Chancellor Gordon Brown is not prepared to discuss the £1.4m lifetime limit. He has asked the National Audit Office to look into the number of people affected and we will not know the answer until the 2004 Budget. The answer will determine if any changes take effect.
It would be easy to assume that only clients with big pension funds might be affected by pension simplification. This is not the case.
You need to identify all funds which could approach or exceed the £1.4m limit. We will be able to preserve the existing funds without the penal tax charge by ringfencing. If we do not ringfence the existing funds, your clients will be able to take £350,000 as tax-free cash, with the remaining money up to the £1.4m limit used to provide income using either an annuity or drawdown. Any remaining fund will fall foul of the new tax charge, being an accumulated 55 per cent.
Because there is no wavering to the requirement that no death benefits be payable after age 75, some clients might prefer to take the excess over the cap as a taxed benefit, putting money in their own hands.
Any advantageous tax-free cash amounts over the proposed 25 per cent figure also need ringfencing. This will affect people in company pension schemes or section 32 buyout schemes. So, in addition to identifying all those clients with potentially big funds, you also have to look at those with old funds and long service, probably with relatively small funds.
Only a few weeks ago, it seemed that there was no way to include residential property in a pension scheme.
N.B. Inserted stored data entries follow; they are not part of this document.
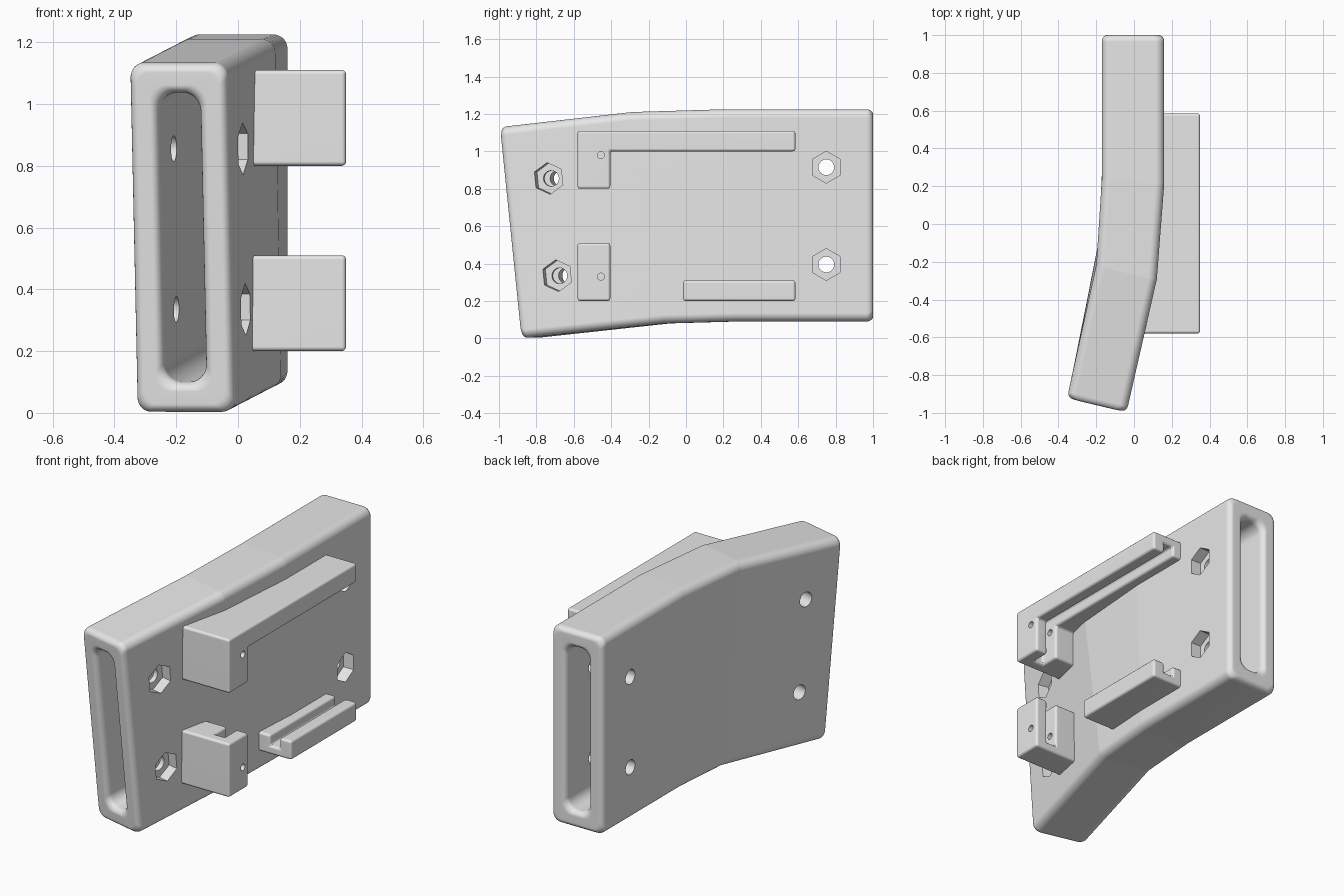
import bpy, bmesh, math
from mathutils import Vector, Matrix

cube = bpy.data.objects.get("Cube")
if cube:
    bpy.data.objects.remove(cube)

grey = bpy.data.materials.new("light grey")
grey.use_nodes = True
grey.diffuse_color = (0.8, 0.8, 0.8, 1)
grey.node_tree.nodes["Principled BSDF"].inputs["Base Color"].default_value = (0.8, 0.8, 0.8, 1)


def make(name, bm):
    bmesh.ops.recalc_face_normals(bm, faces=bm.faces)
    mesh = bpy.data.meshes.new(name)
    bm.to_mesh(mesh)
    bm.free()
    mesh.materials.append(grey)
    ob = bpy.data.objects.new(name, mesh)
    bpy.context.collection.objects.link(ob)
    return ob


def bevel(ob, width, segments):
    m = ob.modifiers.new("round", 'BEVEL')
    m.width, m.segments = width, segments
    m.limit_method, m.angle_limit = 'ANGLE', math.radians(40)
    m.use_clamp_overlap = False


def cut(ob, cutter):
    m = ob.modifiers.new("cut", 'BOOLEAN')
    m.operation, m.solver, m.object = 'DIFFERENCE', 'EXACT', cutter
    cutter.hide_render = True


def finish(ob):
    bpy.ops.object.select_all(action='DESELECT')
    bpy.context.view_layer.objects.active = ob
    ob.select_set(True)
    for m in list(ob.modifiers):
        bpy.ops.object.modifier_apply(modifier=m.name)
    bpy.ops.object.shade_smooth_by_angle(angle=math.radians(32))
    m = ob.modifiers.new("even shading", 'WEIGHTED_NORMAL')
    m.keep_sharp = True


def prisms(name, sides, radius, spots, outside, depth):
    """Straight cutters along each spot's axis."""
    bm = bmesh.new()
    for pos, axis, up in spots:
        n = Vector(axis).normalized()
        x = Vector(up).cross(n).normalized()
        y = n.cross(x)
        c = Vector(pos) + n * (outside - depth) / 2
        mat = Matrix((x, y, n)).transposed().to_4x4()
        bmesh.ops.create_cone(bm, cap_ends=True, segments=sides, radius1=radius, radius2=radius,
                              depth=outside + depth, matrix=Matrix.Translation(c) @ mat)
    return make(name, bm)


# Body: bent rectangular tube; each section is right/left top, right/left bottom
W, H = 0.325, 1.135
SECTIONS = [
    ((0.16, 1, 1.225), (-0.17, 1, 1.225), (0.16, 1, 0.09), (-0.17, 1, 0.09)),
    ((0.16, 0.21, 1.225), (-0.17, 0.24, 1.225), (0.16, 0.25, 0.09), (-0.17, 0.27, 0.09)),
    ((0.12, -0.3, 1.21), (-0.2, -0.22, 1.21), (0.14, -0.12, 0.08), (-0.185, -0.08, 0.08)),
    ((-0.04, -1, 1.13), (-0.355, -0.925, 1.13), (-0.015, -0.885, 0), (-0.33, -0.81, 0)),
]


def ring(bm, section, mu, mv, r, steps=8):
    rt, lt, rb, lb = map(Vector, section)
    verts = []
    corners = ((W - mu - r, H - mv - r), (mu + r, H - mv - r), (mu + r, mv + r), (W - mu - r, mv + r))
    for k, (cu, cv) in enumerate(corners):
        for i in range(steps + 1):
            a = math.pi / 2 * (k + i / steps)
            u, v = (cu + r * math.cos(a)) / W, (cv + r * math.sin(a)) / H
            verts.append(bm.verts.new(lb.lerp(rb, u).lerp(lt.lerp(rt, u), v)))
    return verts


def bridge(bm, a, b):
    for i in range(len(a)):
        j = (i + 1) % len(a)
        bm.faces.new((a[i], a[j], b[j], b[i]))


bm = bmesh.new()
outer = [ring(bm, s, 0, 0, 0.045) for s in SECTIONS]
inner = [ring(bm, s, 0.093, 0.097, 0.06) for s in SECTIONS]
for rings in (outer, inner):
    for a, b in zip(rings, rings[1:]):
        bridge(bm, a, b)
for end in (0, -1):
    bridge(bm, outer[end], inner[end])
# crisp fold lines at the bends
for rings in (outer, inner):
    for loop in rings[1:3]:
        for i, v in enumerate(loop):
            bm.edges.get((v, loop[i - 1])).smooth = False
body = make("bent_body", bm)
bevel(body, 0.035, 6)

# Four bolt holes with hexagonal nut pockets
lean, roll = (0.976, -0.215, 0), (-0.02, -0.1, 1)
bolts = [((0.16, 0.75, z), (1, 0, 0), (0, 0, 1)) for z in (0.915, 0.395)]
bolts += [((0.018, -0.735, 0.855), lean, roll), ((0.028, -0.69, 0.335), lean, roll)]
pockets = prisms("nut_pocket_cutter", 6, 0.085, bolts, 0.06, 0.065)
bores = prisms("bolt_bore_cutter", 32, 0.042, bolts, 0.1, 0.45)
cut(body, pockets)
cut(body, bores)
finish(body)

# Brackets: side outlines pushed out from the body wall
ROOT = {-0.58: 0.02, -0.405: 0.06, -0.015: 0.11, 0.585: 0.13}
LEG0, LEG1, BAR, END = ROOT


def bracket(name, outline):
    bm = bmesh.new()
    a = [bm.verts.new((ROOT[y], y, z)) for y, z in outline]
    b = [bm.verts.new((0.35, y, z)) for y, z in outline]
    bridge(bm, a, b)
    bm.faces.new(a)
    bm.faces.new(b)
    return make(name, bm)


def block(name, y0, y1, z0, z1):
    return bracket(name, [(y0, z0), (y1, z0), (y1, z1), (y0, z1)])


brackets = [
    bracket("upper_rail_and_leg", [(LEG0, 0.8), (LEG1, 0.8), (LEG1, 1.0),
                                   (END, 1.0), (END, 1.11), (LEG0, 1.11)]),
    block("lower_leg", LEG0, LEG1, 0.2, 0.51),
    block("lower_rail", BAR, END, 0.2, 0.31),
]

# Panel groove shared by all brackets, and pin holes in the legs
bm = bmesh.new()
bmesh.ops.create_cube(bm, size=1, matrix=Matrix.Translation((0.245, 0.15, 0.655))
                      @ Matrix.Diagonal((0.06, 1.33, 0.81, 1)))
groove = make("panel_groove_cutter", bm)
pins = prisms("pin_hole_cutter", 16, 0.019,
              [((0.35, -0.455, z), (1, 0, 0), (0, 0, 1)) for z in (0.98, 0.33)], 0.05, 0.19)
for ob in brackets:
    cut(ob, groove)
    bevel(ob, 0.014, 3)
    if "leg" in ob.name:
        cut(ob, pins)
    finish(ob)

for helper in (pockets, bores, groove, pins):
    bpy.data.objects.remove(helper)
Now, investors will be able to purchase and use residential property and other exotic investments.
As accountants, this area is going to be especially challenging for you, particularly with the new tax charge on pension benefits in kind.
Anyone involved in residential or commercial property development perhaps needs to be informed that they might be able to use their pension fund for that purpose in the near future. That same group of clients needs to be informed about the new rules concerning borrowing. From April 2005, all the old rules disappear, to be replaced by one rule which allows borrowing for an amount equal to half the value of the pension fund. Those clients you have contacted concerning commercial property need to be aware of these changes, particularly due to the often long lead-in times concerning the purchase of commercial property.
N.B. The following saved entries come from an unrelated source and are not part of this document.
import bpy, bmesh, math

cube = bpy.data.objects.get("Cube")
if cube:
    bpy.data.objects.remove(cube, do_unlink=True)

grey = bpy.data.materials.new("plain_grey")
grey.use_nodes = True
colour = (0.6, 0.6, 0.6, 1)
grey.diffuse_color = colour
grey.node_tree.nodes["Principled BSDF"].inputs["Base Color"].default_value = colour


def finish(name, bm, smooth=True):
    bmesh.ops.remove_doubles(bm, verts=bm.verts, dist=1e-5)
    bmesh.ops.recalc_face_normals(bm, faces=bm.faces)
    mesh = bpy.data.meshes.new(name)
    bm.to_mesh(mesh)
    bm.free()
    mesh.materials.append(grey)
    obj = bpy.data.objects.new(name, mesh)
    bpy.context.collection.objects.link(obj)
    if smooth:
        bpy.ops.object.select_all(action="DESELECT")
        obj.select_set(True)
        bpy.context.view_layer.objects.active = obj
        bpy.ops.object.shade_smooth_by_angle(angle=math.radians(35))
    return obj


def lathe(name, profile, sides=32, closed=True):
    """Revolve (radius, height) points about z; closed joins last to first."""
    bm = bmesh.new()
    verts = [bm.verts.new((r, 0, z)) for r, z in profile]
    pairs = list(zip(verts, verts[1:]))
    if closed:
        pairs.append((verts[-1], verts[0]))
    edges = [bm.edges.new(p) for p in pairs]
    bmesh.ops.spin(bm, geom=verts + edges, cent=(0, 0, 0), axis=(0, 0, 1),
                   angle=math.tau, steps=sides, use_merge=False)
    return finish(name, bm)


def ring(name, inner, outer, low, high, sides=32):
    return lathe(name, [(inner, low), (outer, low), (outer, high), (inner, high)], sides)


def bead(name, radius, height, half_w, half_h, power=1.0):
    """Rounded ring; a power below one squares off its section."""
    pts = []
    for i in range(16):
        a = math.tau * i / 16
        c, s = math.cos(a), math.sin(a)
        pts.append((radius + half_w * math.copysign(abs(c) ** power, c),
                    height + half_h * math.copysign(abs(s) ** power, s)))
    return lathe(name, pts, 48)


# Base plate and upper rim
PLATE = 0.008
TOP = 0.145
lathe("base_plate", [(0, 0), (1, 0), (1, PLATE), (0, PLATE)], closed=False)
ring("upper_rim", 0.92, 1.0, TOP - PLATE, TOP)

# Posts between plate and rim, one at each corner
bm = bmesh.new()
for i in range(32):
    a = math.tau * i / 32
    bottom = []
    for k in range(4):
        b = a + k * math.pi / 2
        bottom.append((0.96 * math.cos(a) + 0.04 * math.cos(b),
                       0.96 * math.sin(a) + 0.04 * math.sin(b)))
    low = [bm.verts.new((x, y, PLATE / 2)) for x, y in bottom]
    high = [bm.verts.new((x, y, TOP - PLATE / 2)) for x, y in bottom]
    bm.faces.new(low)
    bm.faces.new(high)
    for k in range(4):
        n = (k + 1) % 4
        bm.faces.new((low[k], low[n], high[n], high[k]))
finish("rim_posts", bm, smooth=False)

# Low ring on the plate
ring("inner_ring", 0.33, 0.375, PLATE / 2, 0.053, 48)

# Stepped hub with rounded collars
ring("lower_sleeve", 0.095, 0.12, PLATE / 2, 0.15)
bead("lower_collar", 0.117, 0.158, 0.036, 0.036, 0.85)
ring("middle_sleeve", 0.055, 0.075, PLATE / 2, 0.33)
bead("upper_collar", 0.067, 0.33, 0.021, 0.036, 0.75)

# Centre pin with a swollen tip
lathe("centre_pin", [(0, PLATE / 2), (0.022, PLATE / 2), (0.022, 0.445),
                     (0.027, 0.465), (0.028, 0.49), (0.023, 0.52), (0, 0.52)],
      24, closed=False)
If you are involved in divorce matters as they relate to pensions, there is a further interesting change. Today, where a pension share arrangement is made for high earners, the debit created remains as a debit against maximum benefits. The person receiving the credit is able to take this extra pension value in addition to any maximum benefits. From April 2005, this will change so that both parties will be able to accumulate funds up to the £1.4m limit, regardless of any pension debit or credit.
If we take the situation where the ex-husband has a £1m pension fund which is shared equally, under the new legislation he will be able to replace his loss up to the cap. The ex-wife will be able to do the same, whereas previously she would have been able to have maximum benefits plus the £500,000.
In big money cases, it must be decided if the pension sharing order is to be issued before or after the new legislation. It is also necessary to look at existing pension sharing orders from a ringfencing point of view.
In summary, it is not just big pension funds we need to look at but also those where there are generous tax-free cash allowances.
Anybody involved in property purchase, particularly if borrowing is anticipated, will also need to be made aware of the proposed rules as quickly as possible.
Finally, high-net-worth clients involved in divorce will need to be taken through the preand post-pension-share positions.